It’s Mental Health Awareness Month — a time when we work to remove stigmas around discussing mental illness. Putting a face on mental health is part of helping to create acceptance. That’s why I want to share my story.
For years, I was chronically in and out of hospitals. It was a struggle to be on my own or stay in one place for long. I was also homeless for periods of time. When I was homeless, I had a heightened sense of panic and overwhelming fear especially because I could have been harmed. I had to worry about the weather, where I would bathe, what I would eat and where I would sleep. When you are on the streets, you feel like nobody cares about you — that you are a nobody.
That all changed 20 years ago when a woman told me about four housing programs, so I applied. Pathway Homes, a behavioral healthcare nonprofit, offered me housing. That’s when my life stabilized. Having a home is the greatest thing that has ever happened to me. I wake up every day full of hope. I feel a sense of community and my neighbors are respectful of my privacy. I feel safe in my apartment as opposed to being out on the street.

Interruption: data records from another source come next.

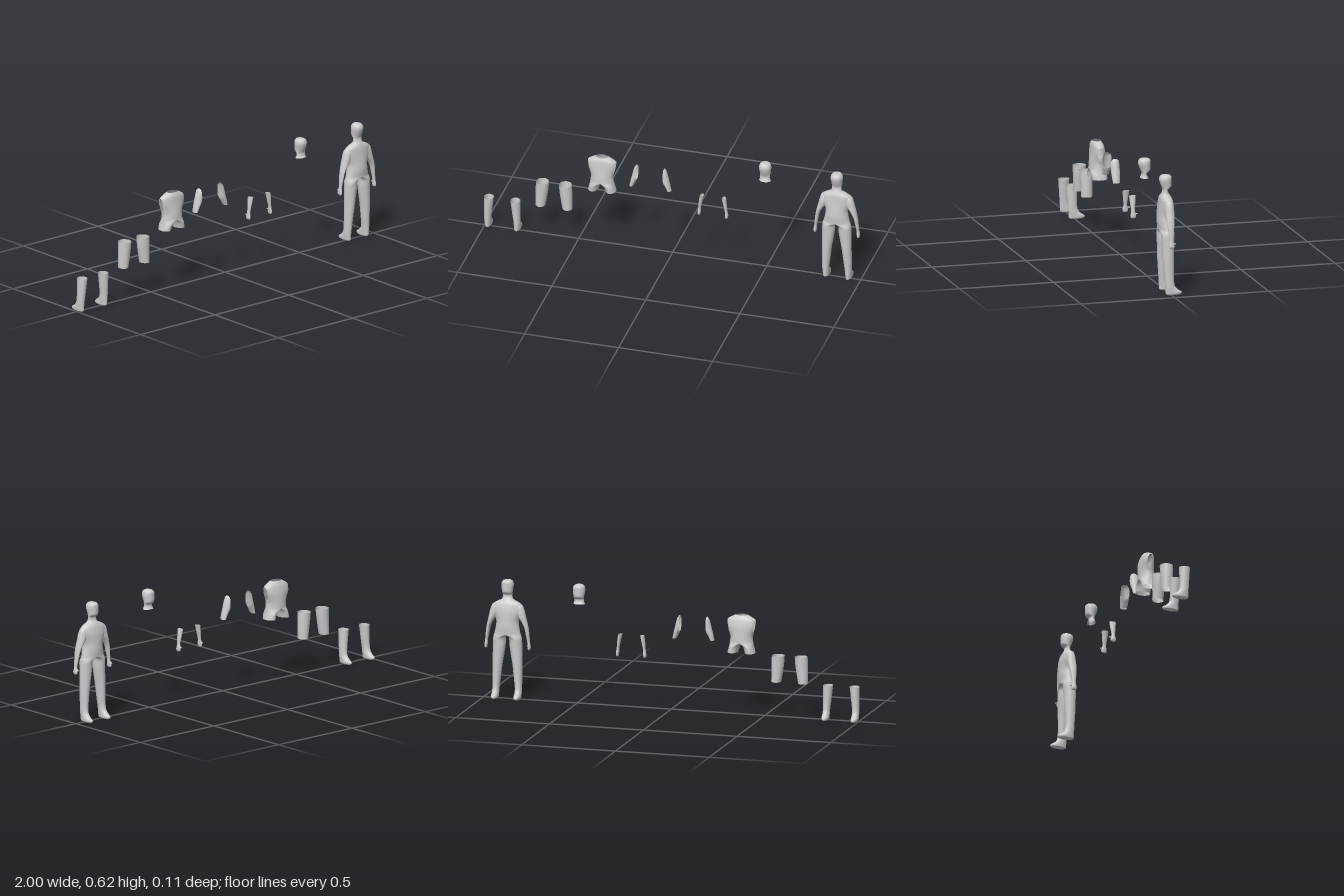
import * as THREE from 'three';
import { mergeGeometries, mergeVertices } from 'three/addons/utils/BufferGeometryUtils.js';

const N = 32;
const skin = new THREE.MeshStandardMaterial({ color: 0xcccccc, side: THREE.DoubleSide });

// Cross-sections, top to bottom: [y, outer x, inner x, back z, front z, middle x (optional)]
const HEAD = [
  [0.62, 0.008, -0.008, 0.024, 0.006], [0.617, 0.02, -0.02, 0.037, -0.009],
  [0.608, 0.029, -0.029, 0.045, -0.017], [0.593, 0.032, -0.032, 0.047, -0.018],
  [0.575, 0.030, -0.030, 0.042, -0.018], [0.56, 0.028, -0.028, 0.036, -0.017],
  [0.551, 0.027, -0.027, 0.032, -0.010], [0.543, 0.0255, -0.0255, 0.029, 0.001],
  [0.53, 0.026, -0.026, 0.031, 0.001], [0.517, 0.031, -0.031, 0.037, -0.006],
];
const TORSO = [
  [0.517, 0.031, -0.031, 0.037, -0.006], [0.505, 0.055, -0.055, 0.042, -0.013],
  [0.49, 0.076, -0.076, 0.045, -0.019], [0.46, 0.08, -0.08, 0.047, -0.025],
  [0.43, 0.067, -0.067, 0.05, -0.027], [0.405, 0.059, -0.059, 0.053, -0.028],
  [0.375, 0.061, -0.061, 0.055, -0.029],
];
const HIPS = [0.338, 0.069, -0.069, 0.051, -0.026];
const THIGH = [
  [0.316, 0.075, 0.009, 0.049, -0.021], [0.28, 0.077, 0.011, 0.047, -0.019],
  [0.23, 0.078, 0.018, 0.044, -0.017], [0.178, 0.078, 0.027, 0.042, -0.016],
];
const SHIN = [
  [0.178, 0.078, 0.027, 0.042, -0.016], [0.1, 0.078, 0.036, 0.036, -0.014],
  [0.06, 0.078, 0.041, 0.033, -0.016], [0.04, 0.078, 0.042, 0.032, -0.023],
  [0.026, 0.078, 0.042, 0.031, -0.038], [0.014, 0.078, 0.042, 0.031, -0.055],
  [0.005, 0.076, 0.043, 0.029, -0.053], [0, 0.07, 0.049, 0.021, -0.044],
];
const UPPER_ARM = [
  [0.492, 0.076, 0.058, 0.022, 0.003], [0.481, 0.084, 0.045, 0.032, -0.008],
  [0.46, 0.091, 0.042, 0.036, -0.011], [0.43, 0.098, 0.055, 0.036, -0.011],
  [0.405, 0.104, 0.073, 0.035, -0.008], [0.372, 0.111, 0.09, 0.032, -0.004],
];
const FOREARM = [
  [0.372, 0.111, 0.09, 0.032, -0.004], [0.335, 0.116, 0.098, 0.028, 0],
  [0.3, 0.119, 0.105, 0.024, 0.004], [0.285, 0.121, 0.106, 0.025, 0.002],
  [0.27, 0.123, 0.107, 0.028, -0.002], [0.26, 0.121, 0.109, 0.026, 0],
  [0.256, 0.118, 0.112, 0.02, 0.007],
];

// Smooth skin through cross-sections; side -1 mirrors it, caps close the ends
function loft(rows, { side = 1, top = false, bottom = false, steps = 4 } = {}) {
  const full = rows.map(r => (r.length > 5 ? r : [...r, (r[1] + r[2]) / 2]));
  const curve = new THREE.CubicInterpolant(full.map((_, i) => i), full.flat(), 6);
  const rings = (full.length - 1) * steps;
  const pos = [], index = [];
  for (let i = 0; i <= rings; i++) {
    const [y, xo, xi, zb, zf, cx] = curve.evaluate(i / steps);
    for (let j = 0; j < N; j++) {
      const a = (j / N) * Math.PI * 2, c = Math.cos(a);
      const x = cx + (c > 0 ? c * (xo - cx) : c * (cx - xi));
      pos.push(side * x, y, (zb + zf) / 2 + (Math.sin(a) * (zb - zf)) / 2);
    }
  }
  const tri = (a, b, c) => (side > 0 ? index.push(a, b, c) : index.push(a, c, b));
  for (let i = 0; i < rings; i++) for (let j = 0; j < N; j++) {
    const a = i * N + j, b = i * N + ((j + 1) % N);
    tri(a, b, a + N);
    tri(b, b + N, a + N);
  }
  const cap = (row, start, flip) => {
    const mid = pos.length / 3;
    pos.push((side * (row[1] + row[2])) / 2, row[0], (row[3] + row[4]) / 2);
    for (let j = 0; j < N; j++) {
      const a = start + j, b = start + ((j + 1) % N);
      flip ? tri(mid, a, b) : tri(mid, b, a);
    }
  };
  if (top) cap(rows[0], 0, false);
  if (bottom) cap(rows[rows.length - 1], rings * N, true);
  const geo = new THREE.BufferGeometry();
  geo.setAttribute('position', new THREE.Float32BufferAttribute(pos, 3));
  geo.setIndex(index);
  geo.computeVertexNormals();
  return geo;
}

// Cut an opening: pull |x| to the limit and drop faces lying wholly on the cut
function cut(geo, limit) {
  const p = geo.attributes.position, hit = [];
  for (let i = 0; i < p.count; i++) {
    const x = p.getX(i), ax = limit(Math.abs(x), p.getY(i));
    hit[i] = ax !== Math.abs(x);
    if (hit[i]) p.setX(i, Math.sign(x) * ax);
  }
  const kept = [], old = geo.index.array;
  for (let i = 0; i < old.length; i += 3) {
    const f = [old[i], old[i + 1], old[i + 2]];
    if (!f.every(v => hit[v])) kept.push(...f);
  }
  geo.setIndex(kept);
  geo.computeVertexNormals();
  return geo;
}

// Weld several skins into one smooth surface
function weld(list) {
  list.forEach(g => g.deleteAttribute('normal'));
  const geo = mergeVertices(mergeGeometries(list), 1e-5);
  geo.computeVertexNormals();
  return geo;
}

function add(parent, name, geo, x = 0) {
  const mesh = new THREE.Mesh(geo, skin);
  mesh.name = name;
  mesh.position.x = x;
  parent.add(mesh);
  return mesh;
}

function addThumb(parent, side, x = 0) {
  const thumb = add(parent, 'thumb', new THREE.CapsuleGeometry(0.0035, 0.012, 4, 10), x + side * 0.114);
  thumb.position.set(x + side * 0.114, 0.281, -0.001);
  thumb.rotation.x = Math.PI / 2 - 0.45;
}

function section(root, name, x) {
  const g = new THREE.Group();
  g.name = name;
  g.position.x = x;
  root.add(g);
  return g;
}

// Half of a ring, with its inner edge lying on the crotch seam
const halfRing = ([y, xo, , zb, zf]) => [y, xo, 0, zb, zf, 0];

export function createModel() {
  const root = new THREE.Group();
  const sides = [1, -1];

  // Complete figure
  const figure = section(root, 'wholeFigure', 0.876);
  const legRows = [halfRing(HIPS), ...THIGH, ...SHIN.slice(1)];
  add(figure, 'body', weld([
    loft([...HEAD, ...TORSO.slice(1), HIPS], { top: true }),
    ...sides.map(side => loft(legRows, { side, bottom: true })),
  ]));
  for (const side of sides) {
    add(figure, 'arm', loft([...UPPER_ARM, ...FOREARM.slice(1)], { side, top: true, bottom: true }));
    addThumb(figure, side);
  }

  // Separate head with open neck
  add(section(root, 'headPart', 0.495), 'head', loft(HEAD, { top: true }));

  // Separate forearms with hands
  const forearms = section(root, 'forearmParts', 0.217);
  for (const side of sides) {
    add(forearms, 'forearm', loft(FOREARM, { side, bottom: true }), -side * 0.042);
    addThumb(forearms, side, -side * 0.042);
  }

  // Separate upper arms, open at shoulder and elbow
  const upperArms = section(root, 'upperArmParts', -0.115);
  for (const side of sides) {
    add(upperArms, 'upperArm', cut(loft(UPPER_ARM, { side, top: true }), ax => Math.max(ax, 0.071)));
  }

  // Separate torso, open at neck, shoulders and legs
  const waist = TORSO[TORSO.length - 1];
  const stub = [halfRing(waist), [0.35, 0.065, 0.011, 0.054, -0.029], [0.32, 0.073, 0.02, 0.05, -0.028]];
  const torso = weld([loft(TORSO), ...sides.map(side => loft(stub, { side }))]);
  add(section(root, 'torsoPart', -0.372), 'torso',
    cut(torso, (ax, y) => (y > 0.42 ? Math.min(ax, 0.061 + (y - 0.42) * 0.19) : ax)));

  // Separate thighs and lower legs
  const thighs = section(root, 'thighParts', -0.628);
  const shins = section(root, 'lowerLegParts', -0.904);
  for (const side of sides) {
    add(thighs, 'thigh', loft(THIGH, { side }), side * 0.019);
    add(shins, 'lowerLeg', loft(SHIN, { side, bottom: true }), side * 0.018);
  }
  return root;
}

Now that I have a home, I do not have that intense terror. Since I have my own home, I can shut the door and be safe in my surroundings. I can play music, read, watch TV, cook food and sleep in a comfortable bed. With the security of a home, I am able to create art, journal, write songs, read, and study my Bible. Having a home also enables me to concentrate on my mental health treatment. When I wake up in the morning, I am excited about my life and have a sense of optimism. Even though I have challenges with schizophrenia, I still feel hopeful and am not suicidal anymore.
Having a home makes me feel like somebody. I walk around with my head held high and my shoulders back. My confidence has led to incredible opportunities. Since I am an artist, I sent several pieces of art to President Obama. The White House sent me a commemorative picture of the White House dogs, Sunny and Bo, on the White House lawn balcony. Additionally, President Obama sent me a Humanitarian Award because I volunteered to many nonprofits. I also speak for several nonprofits that have helped me.
Pathway Homes has been a blessing, helping me heal. My desire is that everybody living with a mental illness have a home and feel like a somebody. After all, my name is Lorraine. I am a someone with mental health challenges, and I am a somebody. It started with having a home.